Fudge Tunnel, the evil twin of Nirvana, never got enough recognition in my opinion. Their frontman Alex Newport (he was also in Nailbomb) is now a quite successful music producer. Either way, I think you should be pleased with this one.
Getting a full major-label deal didn't affect Fudge Tunnel any in terms of what they did -- Newport still handled production and so forth -- but whichever Sony executive figured they had a radio hit on their hands was probably on some expensive crack. The tight, stop-start riffs and screamed, shouted vocals probably meant visions of Helmet's success danced in the accountant's heads, but MTV didn't come calling. Regardless, for those already taken by the trio's blunt, brute way around metal, Creep Diets maybe had a calmer moment or two in comparison to Hate Songs, but otherwise cranked up the volume and sought to take no prisoners.

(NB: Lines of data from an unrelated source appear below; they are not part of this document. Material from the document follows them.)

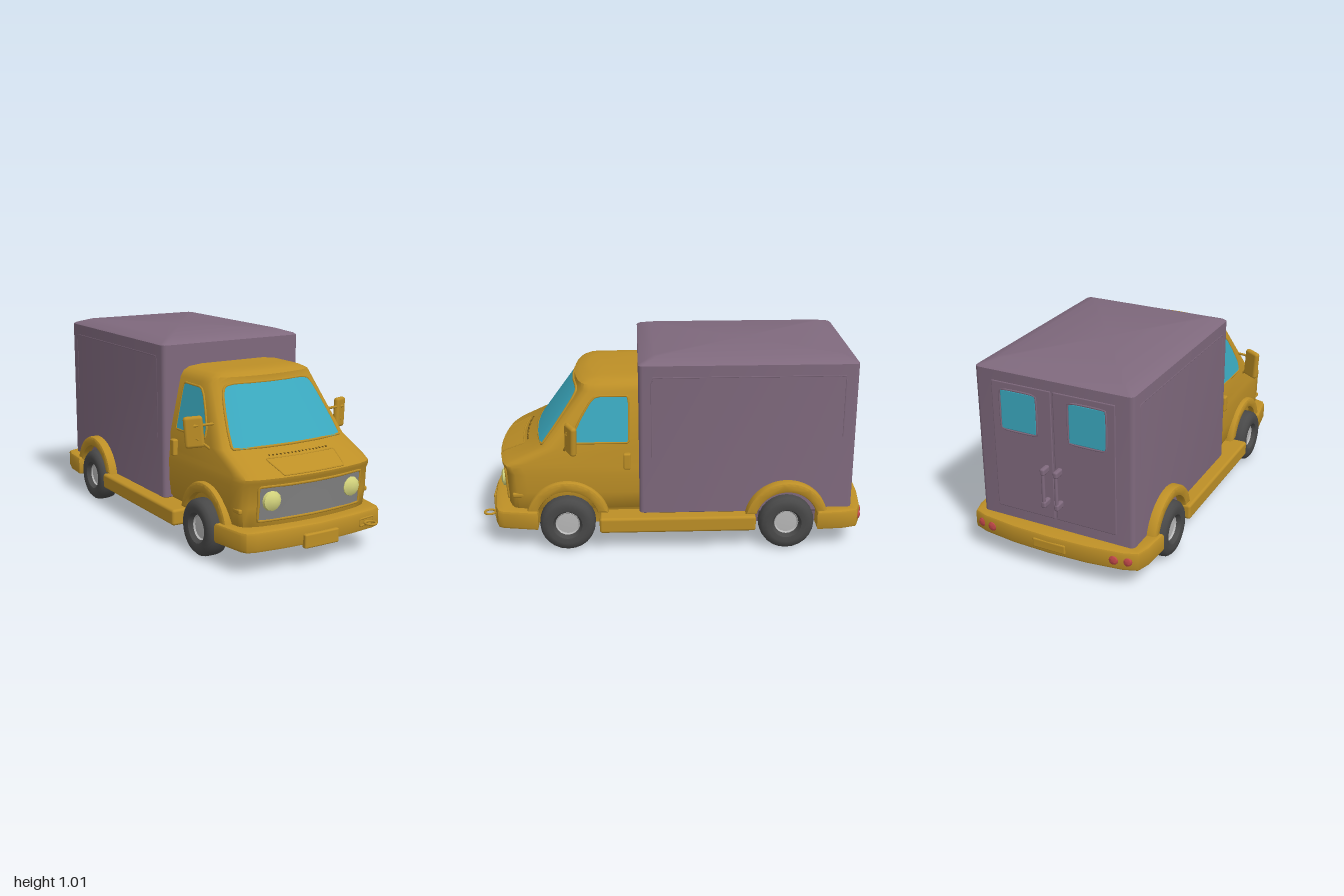
import * as THREE from 'three';
import { toCreasedNormals } from 'three/addons/utils/BufferGeometryUtils.js';
import { RoundedBoxGeometry } from 'three/addons/geometries/RoundedBoxGeometry.js';

const V = (x, y, z) => new THREE.Vector3(x, y, z);
const mat = (color) => new THREE.MeshStandardMaterial({ color, side: THREE.DoubleSide });
const paint = mat(0xbd8f26), cargo = mat(0x7f697d), glass = mat(0x3aa8be), rubber = mat(0x484848);
const metal = mat(0xb8b8b8), grey = mat(0x808080), lamp = mat(0xd6d67e), red = mat(0xc04848), dark = mat(0x6e5215);

// Cab levels: height, half width, front z. The front bow is a depth drop by relative width.
const CAB = [[0.122, 0.36, 0.86], [0.2, 0.365, 0.88], [0.21, 0.374, 0.885], [0.3, 0.384, 0.89], [0.4, 0.384, 0.895],
  [0.424, 0.382, 0.91], [0.442, 0.38, 0.913], [0.46, 0.378, 0.887], [0.54, 0.374, 0.715], [0.82, 0.312, 0.515],
  [0.85, 0.293, 0.512], [0.866, 0.262, 0.488], [0.874, 0.19, 0.44]];
const BOW = [[0, 0], [0.25, 0.003], [0.5, 0.012], [0.75, 0.028], [0.88, 0.045], [0.95, 0.06], [0.985, 0.085], [1, 0.14]];

function lerpTable(table, t, col) {
  let i = 0;
  while (i < table.length - 2 && t > table[i + 1][0]) i++;
  const a = table[i], b = table[i + 1];
  return a[col] + (b[col] - a[col]) * (t - a[0]) / (b[0] - a[0]);
}
const sideX = (y) => lerpTable(CAB, y, 1);
const frontZ = (x, y) => lerpTable(CAB, y, 2) - lerpTable(BOW, Math.min(1, Math.abs(x) / sideX(y)), 1);

// Skin over horizontal loops, bottom to top, closed by fans
function loft(loops, crease) {
  const n = loops[0].length, pts = loops.flat(), idx = [];
  loops.slice(1).forEach((_, r) => {
    for (let i = 0; i < n; i++) {
      const a = r * n + i, b = r * n + (i + 1) % n;
      idx.push(a, b, b + n, a, b + n, a + n);
    }
  });
  [loops[0], loops.at(-1)].forEach((loop, top) => {
    const c = pts.length, base = top ? n * (loops.length - 1) : 0;
    pts.push(loop.reduce((s, p) => s.add(p), V(0, 0, 0)).divideScalar(n));
    for (let i = 0; i < n; i++) {
      const a = base + i, b = base + (i + 1) % n;
      idx.push(...(top ? [c, a, b] : [c, b, a]));
    }
  });
  const g = new THREE.BufferGeometry().setFromPoints(pts);
  g.setIndex(idx);
  return toCreasedNormals(g, crease);
}

// Panel laid on a surface: rows of [y, from, to], place(c, y) gives the point
function patch(rows, place, cols = 16) {
  const pts = [], idx = [];
  rows.forEach(([y, a, b], r) => {
    for (let i = 0; i <= cols; i++) {
      pts.push(place(a + (b - a) * i / cols, y));
      if (r && i) {
        const k = r * (cols + 1) + i;
        idx.push(k - cols - 2, k - cols - 1, k, k - cols - 2, k, k - 1);
      }
    }
  });
  const g = new THREE.BufferGeometry().setFromPoints(pts);
  g.setIndex(idx);
  g.computeVertexNormals();
  return g;
}

const rod = (pts, r, closed = false) =>
  new THREE.TubeGeometry(new THREE.CatmullRomCurve3(pts, closed, 'catmullrom', 0.1), pts.length * 8, r, 6, closed);

// Raised rim round a patch
function rim(rows, place, r) {
  const edge = ([y, a, b]) => [0.25, 0.5, 0.75].map((t) => place(a + (b - a) * t, y));
  return rod([...rows.map(([y, a]) => place(a, y)), ...edge(rows.at(-1)),
    ...rows.slice().reverse().map(([y, , b]) => place(b, y)), ...edge(rows[0]).reverse()], r, true);
}

// Half plan outline [x, z] mirrored and extruded upwards with bevels
function plan(half, y0, y1, b = 0.014) {
  const all = [...half, ...half.filter((p) => p[0] > 0).reverse().map(([x, z]) => [-x, z])];
  const shape = new THREE.Shape(all.map(([x, z]) => new THREE.Vector2(x, -z)));
  const g = new THREE.ExtrudeGeometry(shape, { depth: y1 - y0 - 2 * b, bevelSize: b, bevelThickness: b, bevelOffset: -b, bevelSegments: 2 });
  return toCreasedNormals(g.rotateX(-Math.PI / 2).translate(0, y0 + b, 0), 0.5);
}

// Wheel arch band across x
function arch(width) {
  const s = new THREE.Shape();
  s.absarc(0, 0, 0.215, 0.2, Math.PI - 0.2, false);
  s.absarc(0, 0, 0.16, Math.PI - 0.27, 0.27, true);
  const g = new THREE.ExtrudeGeometry(s, { depth: width - 0.03, bevelSize: 0.015, bevelThickness: 0.015, bevelOffset: -0.015, bevelSegments: 2, curveSegments: 16 });
  return toCreasedNormals(g.translate(0, 0, 0.015 - width / 2).rotateY(Math.PI / 2), 0.6);
}

const lathe = (pts, seg) => toCreasedNormals(
  new THREE.LatheGeometry(pts.map(([r, h]) => new THREE.Vector2(r, h)), seg), 0.7);
const rbox = (w, h, d, r = 0.008) => new RoundedBoxGeometry(w, h, d, 2, r);

function boxLoop(y, inset) {
  const hx = 0.415 - inset, hz = 0.5475 - inset, r = 0.022, loop = [];
  for (let k = 0; k < 4; k++) for (let j = 0; j < 4; j++) {
    const t = (k + j / 3) * Math.PI / 2, m = (k + 0.5) * Math.PI / 2;
    loop.push(V(Math.sign(Math.sin(m)) * (hx - r) + r * Math.sin(t), y, -0.3675 + Math.sign(Math.cos(m)) * (hz - r) + r * Math.cos(t)));
  }
  return loop;
}

export function createModel() {
  const truck = new THREE.Group();
  truck.name = 'boxTruck';
  const add = (name, geo, m, x = 0, y = 0, z = 0) => {
    const mesh = new THREE.Mesh(geo, m);
    mesh.name = name;
    mesh.position.set(x, y, z);
    truck.add(mesh);
    return mesh;
  };

  // Cab shell
  const us = [...BOW.slice(1).reverse().map(([u, d]) => [-u, d]), ...BOW];
  add('cab', loft(CAB.map(([y, w, z]) => [...us.map(([u, d]) => V(u * w, y, z - d)), V(w, y, 0.17), V(-w, y, 0.17)]), 0.75), paint);

  // Windscreen, bonnet panel, vents and grille follow the cab front
  const onFront = (off) => (x, y) => V(x, y, frontZ(x, y) + off);
  const sym = (rows) => rows.map(([y, h]) => [y, -h, h]);
  const screen = sym([[0.543, 0.314], [0.56, 0.317], [0.62, 0.308], [0.7, 0.29], [0.77, 0.27], [0.8, 0.255], [0.812, 0.24], [0.819, 0.2]]);
  add('windscreen', patch(screen, onFront(0.006)), glass);
  add('windscreenRim', rim(screen, onFront(0.003), 0.007), paint);
  const bonnet = sym([[0.45, 0.172], [0.465, 0.18], [0.505, 0.198]]);
  add('bonnetPanel', patch(bonnet, onFront(0.006)), paint);
  add('bonnetPanelRim', rim(bonnet, onFront(0.002), 0.004), paint);
  for (let i = -8; i <= 8; i++) add('bonnetVent', new THREE.BoxGeometry(0.006, 0.005, 0.012), dark, i * 0.021, 0.515, frontZ(i * 0.021, 0.515));
  const grille = sym([[0.238, 0.296], [0.32, 0.296], [0.402, 0.296]]);
  add('grille', patch(grille, onFront(0.004)), grey);
  add('grilleFrame', rim(grille, onFront(0.003), 0.007), paint);

  // Bumpers
  add('frontBumper', plan([[0, 0.955], [0.2, 0.943], [0.34, 0.925], [0.39, 0.908], [0.405, 0.88], [0.435, 0.7], [0.34, 0.7], [0.33, 0.73], [0, 0.73]], 0.11, 0.21), paint);
  add('frontPlate', rbox(0.2, 0.07, 0.03), paint, 0, 0.133, 0.953);
  add('rearBumper', plan([[0, -0.995], [0.2, -0.988], [0.38, -0.965], [0.45, -0.94], [0.472, -0.87], [0.482, -0.73], [0.38, -0.73], [0.38, -0.88], [0, -0.88]], 0.11, 0.21), paint);
  add('rearPlate', rbox(0.18, 0.05, 0.016), paint, 0, 0.155, -0.99);
  // Tow eye and its slot
  const slot = [[0.25, 0.142], [0.34, 0.142], [0.34, 0.175], [0.25, 0.175]].map(([x, y]) => V(x, y, 0.937 - (x - 0.25) * 0.15));
  add('towSlot', rod(slot, 0.005, true), paint);
  add('towEye', new THREE.TorusGeometry(0.028, 0.006, 8, 20).rotateX(Math.PI / 2), paint, 0.295, 0.157, 0.962);

  // Cargo box with hipped roof and a floor down between the sills
  add('cargoBox', loft([boxLoop(0.125, 0.02), boxLoop(0.185, 0.01), boxLoop(0.195, 0), boxLoop(0.98, 0), boxLoop(0.988, 0.01), boxLoop(1.01, 0.078)], 0.6), cargo);

  const tire = lathe([[0.055, -0.05], [0.1, -0.059], [0.125, -0.055], [0.139, -0.04], [0.143, -0.02], [0.143, 0.02], [0.139, 0.04], [0.125, 0.055], [0.1, 0.06], [0.076, 0.055], [0.062, 0.03]], 24).rotateZ(-Math.PI / 2);
  const hub = lathe([[0, -0.052], [0.056, -0.052], [0.066, 0.025], [0.062, 0.034], [0.056, 0.026], [0, 0.028]], 20).rotateZ(-Math.PI / 2);
  const dome = lathe([[0.05, 0], [0.047, 0.014], [0.03, 0.024], [0, 0.028]], 12).rotateX(Math.PI / 2);
  const tail = lathe([[0.024, -0.01], [0.024, 0], [0.022, 0.008], [0.012, 0.013], [0, 0.014]], 12).rotateX(-Math.PI / 2);
  const sideWin = [[0.565, 0.24, 0.495], [0.575, 0.23, 0.508], [0.62, 0.23, 0.506], [0.7, 0.228, 0.465], [0.765, 0.228, 0.425], [0.79, 0.232, 0.4], [0.797, 0.24, 0.375]];

  for (const s of [1, -1]) {
    const side = s > 0 ? 'left' : 'right';
    const onSide = (off) => (z, y) => V(s * (sideX(y) + off), y, z);

    // Wheels and arches
    for (const [end, z, x, ax, aw] of [['Front', 0.55, 0.391, 0.382, 0.06], ['Rear', -0.575, 0.415, 0.42, 0.085]]) {
      for (const [n, g, m] of [['Tire', tire, rubber], ['Hub', hub, metal]]) add(side + end + n, g, m, s * x, 0.143, z).rotation.y = s > 0 ? 0 : Math.PI;
      add(side + end + 'Arch', arch(aw), paint, s * ax, 0.15, z);
    }
    add(side + 'Sill', rbox(0.13, 0.082, 0.8, 0.014), paint, s * 0.415, 0.151, -0.015);

    // Cab side
    add(side + 'DoorWindow', patch(sideWin, onSide(0.003), 2), glass);
    add(side + 'DoorWindowRim', rim(sideWin, onSide(0), 0.006), paint);
    add(side + 'DoorHandle', rbox(0.03, 0.085, 0.038), paint, s * 0.388, 0.472, 0.24);
    add(side + 'Marker', rbox(0.022, 0.024, 0.06), paint, s * 0.37, 0.286, 0.8);
    add(side + 'Headlight', dome, lamp, s * 0.232, 0.333, frontZ(0.232, 0.333));

    // Mirror on two arms
    const mirror = add(side + 'Mirror', rbox(0.094, 0.155, 0.032, 0.015), paint, s * 0.438, 0.612, 0.52);
    mirror.rotation.set(0, s * 0.5, s * -0.08);
    add(side + 'MirrorUpperArm', rod([V(s * 0.34, 0.648, 0.55), V(s * 0.45, 0.645, 0.535)], 0.007), paint);
    add(side + 'MirrorLowerArm', rod([V(s * 0.365, 0.525, 0.56), V(s * 0.435, 0.585, 0.535)], 0.007), paint);

    // Cargo side moulding
    add(side + 'CargoMoulding', rod([[0.5, 0.115], [0.9, 0.115], [0.92, 0.095], [0.92, -0.83], [0.9, -0.85], [0.6, -0.85]].map(([y, z]) => V(s * 0.411, y, z)), 0.006), cargo);

    // Rear door leaf, window, handle and tail lamps
    add(side + 'RearDoor', rbox(0.322, 0.67, 0.02, 0.006), cargo, s * 0.165, 0.595, -0.908);
    add(side + 'RearWindow', rbox(0.19, 0.2, 0.01, 0.004), glass, s * 0.182, 0.79, -0.9145);
    const frame = [[0.087, 0.69], [0.277, 0.69], [0.277, 0.89], [0.087, 0.89]].map(([x, y]) => V(s * x, y, -0.917));
    add(side + 'RearWindowRim', rod(frame, 0.005, true), cargo);
    add(side + 'RearHandle', new THREE.CylinderGeometry(0.009, 0.009, 0.2, 10), cargo, s * 0.035, 0.443, -0.963);
    for (const y of [0.36, 0.533]) {
      add(side + 'RearHandleMount', rbox(0.026, 0.036, 0.058, 0.01), cargo, s * 0.035, y, -0.945);
    }
    for (const [x, z] of [[0.335, -0.967], [0.4, -0.952]]) add(side + 'TailLamp', tail, red, s * x, 0.16, z);
  }
  return truck;
}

Opening track "Grey" gave a hint as to proceedings -- while most of the time it alternated between bass/drums/vocals verses and a crisp full band punch on the chorus, any accusations of Nirvana wannabe status were shredded by the massive go-to-hell solo pasted right in the middle. From there, the trio makes its way, and while things do sound great throughout, songwise there's not much variety -- hasn't hurt a lot of bands, perhaps, but in the end most listeners would want some sort of break. As a result, when Fudge Tunnel does try something different, it stands out -- the key song being "Don't Have Time for You." Smack dab in the middle of the album, it's a lazier lope of a song that still fits into the Fudge Tunnel approach (semi-buried vocals, upfront bass) that works despite not immediately beating in skulls, even with the fried ending. Jazzy drum fills on "Ten Percent" and the apparently Smashing Pumpkins-quoting "Face Down" give other hints of testing bounds. There's a definite sense of humor at play in any event -- why else name a particularly messy number "Tipper Gore"? - AllMusic